“All these applications involve very significant risks with regard to respect for privacy and individual freedoms. One of them is mass surveillance by private or public actors, against which the International Association for Cryptologic Research (IACR) committed itself through the Copenhagen resolution,” experts stated.

France wants to bypass privacy hurdles

French authorities have found themselves locked in a standoff with American tech giant Apple since the app goes against iOS’s built-in privacy-protection mechanisms, raising concerns in regard to its privacy.

Currently, iPhones’ operating system doesn’t allow any apps to continuously scan for other devices and send users’ data out via Bluetooth connection in the background. To do so, a smartphone needs to be unlocked and applications must be active on the main screen. 

Yet, the background functionality is a big part of StopCovid, because it wants to constantly store and send the data to a central server managed by state health services. The French government has asked Apple to remove this privacy-focused “hurdle” for it to work.

“We’re asking Apple to lift the technical hurdle to allow us to develop a sovereign European health solution that will be tied to our health system,” France’s digital minister Cedric O told Bloomberg.

He said that ministers have already discussed their concerns with Apple but “aren’t making progress” as the company instead refers them "to its plans for a similar app in partnership with Google."

As Decrypt reported previously, American tech corporations Apple and Google have announced their plans to integrate a new Bluetooth-based coronavirus contact tracing technology into the iOS and Android operating systems. The solution has already received its fair share of criticism over its privacy implications, yet the companies claimed that their users’ privacy would still come first.

In this light, some experts argue that France’s unwillingness to use Apple-Google’s API (application programming interface) might be dictated by politics rather than a necessity, especially since the tech giants’ joint initiative offers mostly the same contact tracing functionality—except apps that use it must comply with its privacy-protection rules.

"Those privacy principles are not going to change. They are fundamental minimum privacy principles that are needed to make this work," Gary Davis, Apple's global director of privacy and law enforcement requests, reportedly stated during a webinar hosted by the liberal Renew faction in the European Parliament.
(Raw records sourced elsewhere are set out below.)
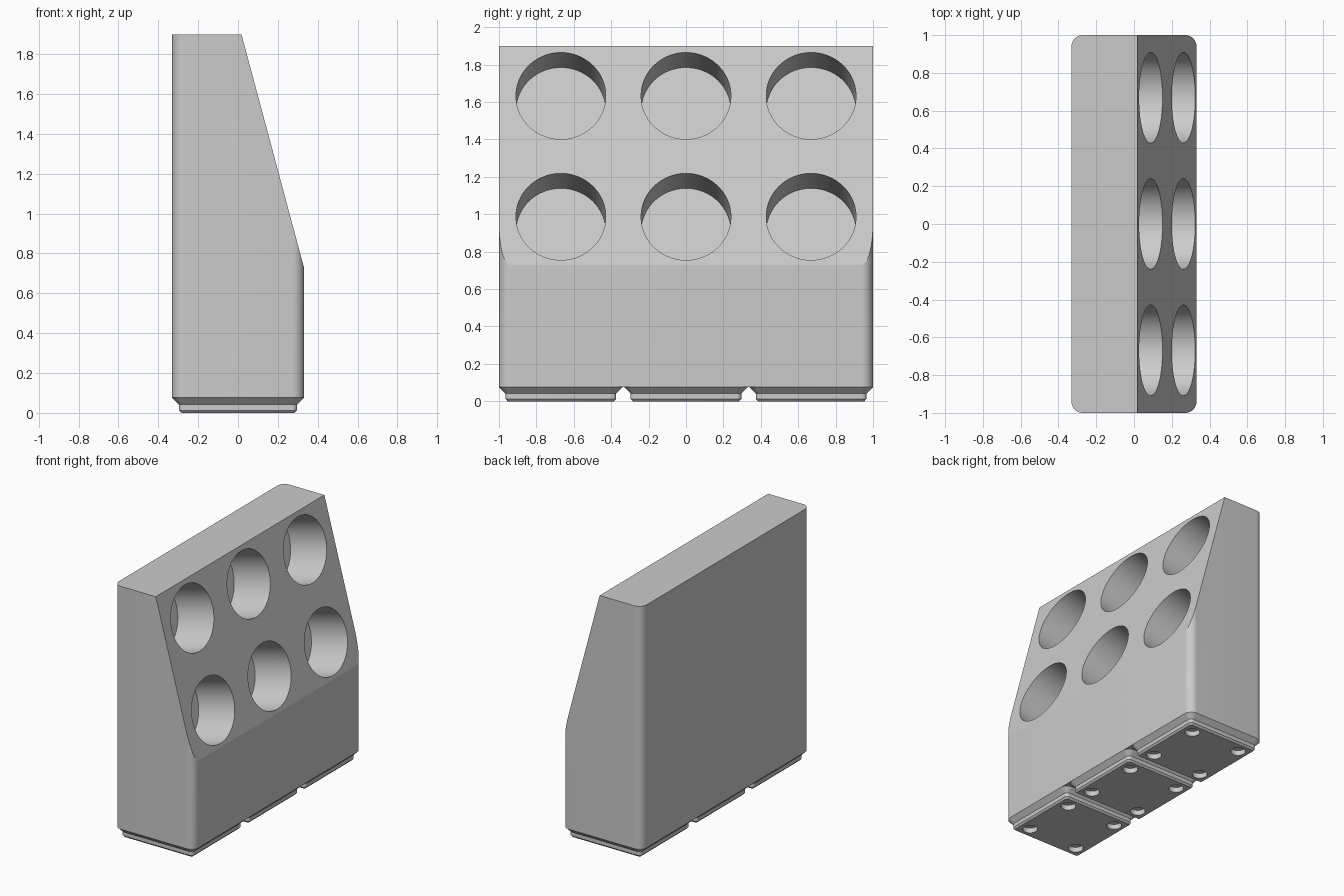
import bpy, bmesh, math
from mathutils import Matrix, Vector

cube = bpy.data.objects.get("Cube")
if cube:
    bpy.data.objects.remove(cube, do_unlink=True)

PITCH = 0.669          # spacing of feet and sockets
HALF = 0.331           # half depth of the body
BASE_Z, TOP_Z = 0.076, 1.9
TILT = math.radians(15)
CREASE = Vector((HALF, 0, 0.73))   # where the slope begins

grey = bpy.data.materials.new("plain grey")
grey.use_nodes = True
colour = (0.6, 0.6, 0.6, 1)
grey.diffuse_color = colour
grey.node_tree.nodes["Principled BSDF"].inputs["Base Color"].default_value = colour


def make_object(name, bm):
    bmesh.ops.recalc_face_normals(bm, faces=bm.faces)
    mesh = bpy.data.meshes.new(name)
    bm.to_mesh(mesh)
    bm.free()
    mesh.materials.append(grey)
    obj = bpy.data.objects.new(name, mesh)
    bpy.context.collection.objects.link(obj)
    return obj


def rounded_loft(layers, segments=12):
    """Stack rounded rectangles given as (half_x, half_y, radius, z)."""
    bm = bmesh.new()
    rings = []
    for hx, hy, r, z in layers:
        ring = []
        for corner, (sx, sy) in enumerate([(1, 1), (-1, 1), (-1, -1), (1, -1)]):
            for i in range(segments + 1):
                a = math.pi / 2 * (corner + i / segments)
                ring.append(bm.verts.new((sx * (hx - r) + r * math.cos(a),
                                          sy * (hy - r) + r * math.sin(a), z)))
        rings.append(ring)
    for low, high in zip(rings, rings[1:]):
        for i in range(len(low)):
            j = (i + 1) % len(low)
            bm.faces.new((low[i], low[j], high[j], high[i]))
    bm.faces.new(rings[0][::-1])
    bm.faces.new(rings[-1])
    return bm


def add_cylinder(bm, centre, radius, length, axis, segments):
    turn = Vector((0, 0, 1)).rotation_difference(axis).to_matrix().to_4x4()
    bmesh.ops.create_cone(bm, cap_ends=True, segments=segments, radius1=radius,
                          radius2=radius, depth=length,
                          matrix=Matrix.Translation(centre) @ turn)


def cut_and_shade(obj, cutter_bm):
    cutter = make_object(obj.name + "_cutter", cutter_bm)
    cutter.hide_render = True
    mod = obj.modifiers.new("holes", 'BOOLEAN')
    mod.operation, mod.solver, mod.object = 'DIFFERENCE', 'EXACT', cutter
    bpy.ops.object.select_all(action='DESELECT')
    bpy.context.view_layer.objects.active = obj
    obj.select_set(True)
    bpy.ops.object.modifier_apply(modifier=mod.name)
    bpy.data.objects.remove(cutter, do_unlink=True)
    bpy.ops.object.shade_smooth_by_angle(angle=math.radians(10))


# Body: rounded block with its upper right side sliced to a slope
normal = Vector((math.cos(TILT), 0, math.sin(TILT)))
uphill = Vector((-math.sin(TILT), 0, math.cos(TILT)))
bm = rounded_loft([(HALF, 1, 0.06, BASE_Z), (HALF, 1, 0.06, TOP_Z)])
bmesh.ops.bisect_plane(bm, geom=bm.verts[:] + bm.edges[:] + bm.faces[:],
                       plane_co=CREASE, plane_no=normal, clear_outer=True)
bmesh.ops.holes_fill(bm, edges=[e for e in bm.edges if e.is_boundary], sides=0)
body = make_object("body", bm)

# Round sockets square to the slope
SOCKET_DEPTH, CLEARANCE = 0.31, 0.2
sockets = bmesh.new()
for row in range(2):
    for col in (-1, 0, 1):
        mouth = CREASE + uphill * (0.266 + row * PITCH) + Vector((0, col * PITCH, 0))
        add_cylinder(sockets, mouth + normal * (CLEARANCE - SOCKET_DEPTH) / 2,
                     0.24, SOCKET_DEPTH + CLEARANCE, normal, 96)
cut_and_shade(body, sockets)

# Stepped feet, each with four round recesses underneath
for name, col in (("front_foot", -1), ("middle_foot", 0), ("back_foot", 1)):
    bm = rounded_loft([(0.284, 0.284, 0.013, 0), (0.296, 0.296, 0.0255, 0.013),
                       (0.296, 0.296, 0.0255, 0.0415), (HALF, HALF, 0.06, BASE_Z)])
    bmesh.ops.translate(bm, verts=bm.verts, vec=(0, col * PITCH, 0))
    foot = make_object(name, bm)
    recesses = bmesh.new()
    for sx in (-1, 1):
        for sy in (-1, 1):
            add_cylinder(recesses, Vector((sx * 0.207, col * PITCH + sy * 0.207, 0)),
                         0.052, 0.076, Vector((0, 0, 1)), 48)
    cut_and_shade(foot, recesses)
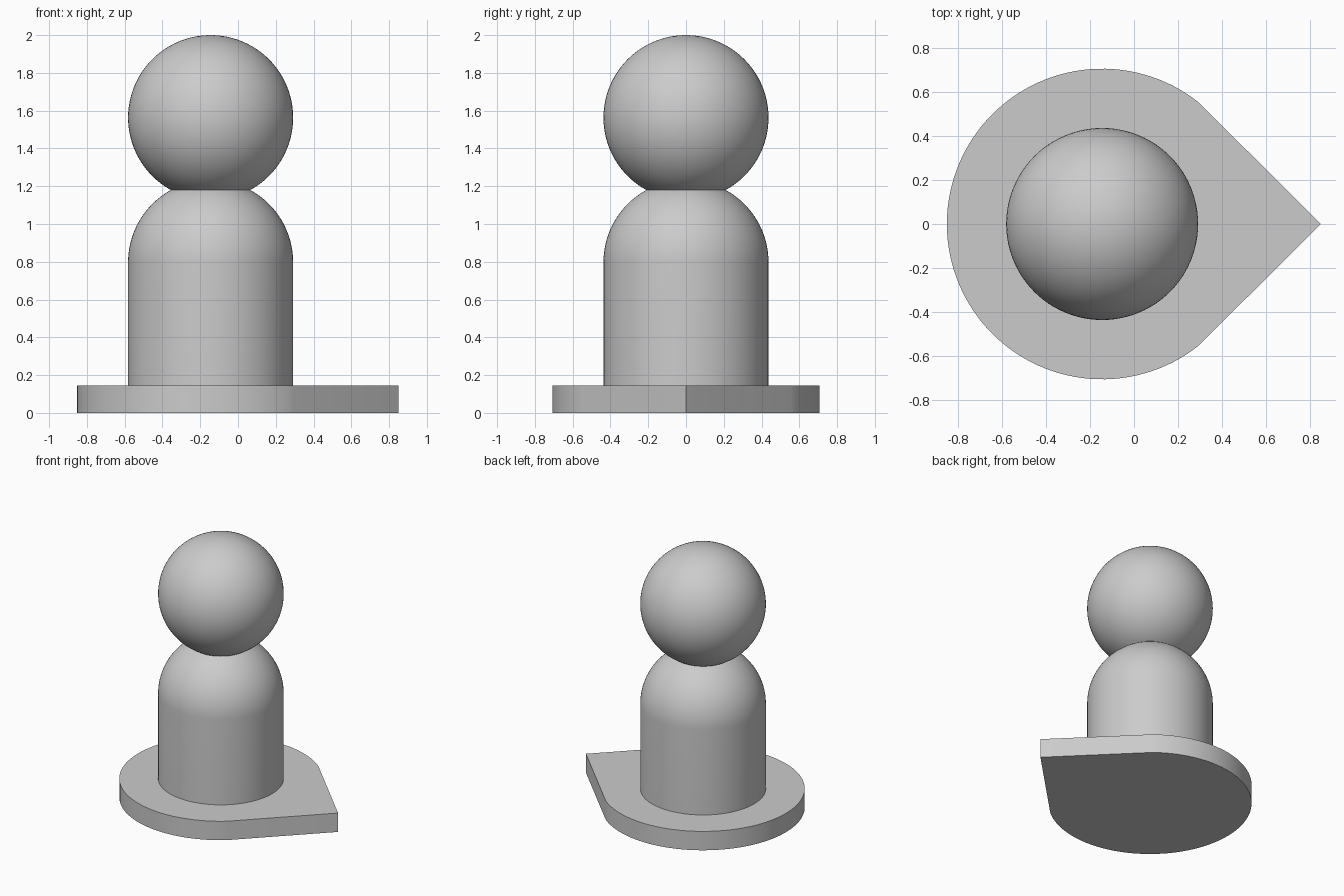
import bpy, bmesh
from math import sin, cos, pi, radians

if "Cube" in bpy.data.objects:
    bpy.data.objects.remove(bpy.data.objects["Cube"])

CX = -0.145      # shared axis of base disc, body and head
R = 0.437        # body and head radius
SEG = 96


def finish(name, bm, location):
    bmesh.ops.recalc_face_normals(bm, faces=bm.faces[:])
    mesh = bpy.data.meshes.new(name)
    bm.to_mesh(mesh)
    bm.free()
    obj = bpy.data.objects.new(name, mesh)
    bpy.context.collection.objects.link(obj)
    obj.location = location
    bpy.ops.object.select_all(action='DESELECT')
    bpy.context.view_layer.objects.active = obj
    obj.select_set(True)
    bpy.ops.object.shade_smooth_by_angle(angle=radians(30))
    return obj


# Base: flat teardrop, a round arc closed by a pointed tip
bm = bmesh.new()
a0, steps, base_r = radians(51.5), 90, 0.707
outline = [(0.85 - CX, 0)]
for i in range(steps + 1):
    a = a0 + (2 * pi - 2 * a0) * i / steps
    outline.append((base_r * cos(a), base_r * sin(a)))
face = bm.faces.new([bm.verts.new((x, y, 0)) for x, y in outline])
top = bmesh.ops.extrude_face_region(bm, geom=[face])["geom"]
bmesh.ops.translate(bm, vec=(0, 0, 0.145),
                    verts=[v for v in top if isinstance(v, bmesh.types.BMVert)])
finish("base", bm, (CX, 0, 0))

# Body: upright cylinder with a domed top, spun from a profile
bm = bmesh.new()
z_dome = 0.797
profile = [(0, 0.12), (R, 0.12)]
profile += [(R * cos(pi / 2 * i / 24), z_dome + R * sin(pi / 2 * i / 24)) for i in range(25)]
verts = [bm.verts.new((x, 0, z)) for x, z in profile]
edges = [bm.edges.new(pair) for pair in zip(verts, verts[1:])]
bmesh.ops.spin(bm, geom=verts + edges, cent=(0, 0, 0), axis=(0, 0, 1),
               angle=2 * pi, steps=SEG)
bmesh.ops.remove_doubles(bm, verts=bm.verts[:], dist=1e-5)
finish("body", bm, (CX, 0, 0))

# Head: ball resting slightly sunk into the dome
bm = bmesh.new()
bmesh.ops.create_uvsphere(bm, u_segments=SEG, v_segments=48, radius=R)
finish("head", bm, (CX, 0, 2 - R))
Tomorrow, the French Parliament is scheduled to discuss StopCovid. Though it looks like unless Apple and Google budge on their privacy principles, France will have to find a new way to track its citizens.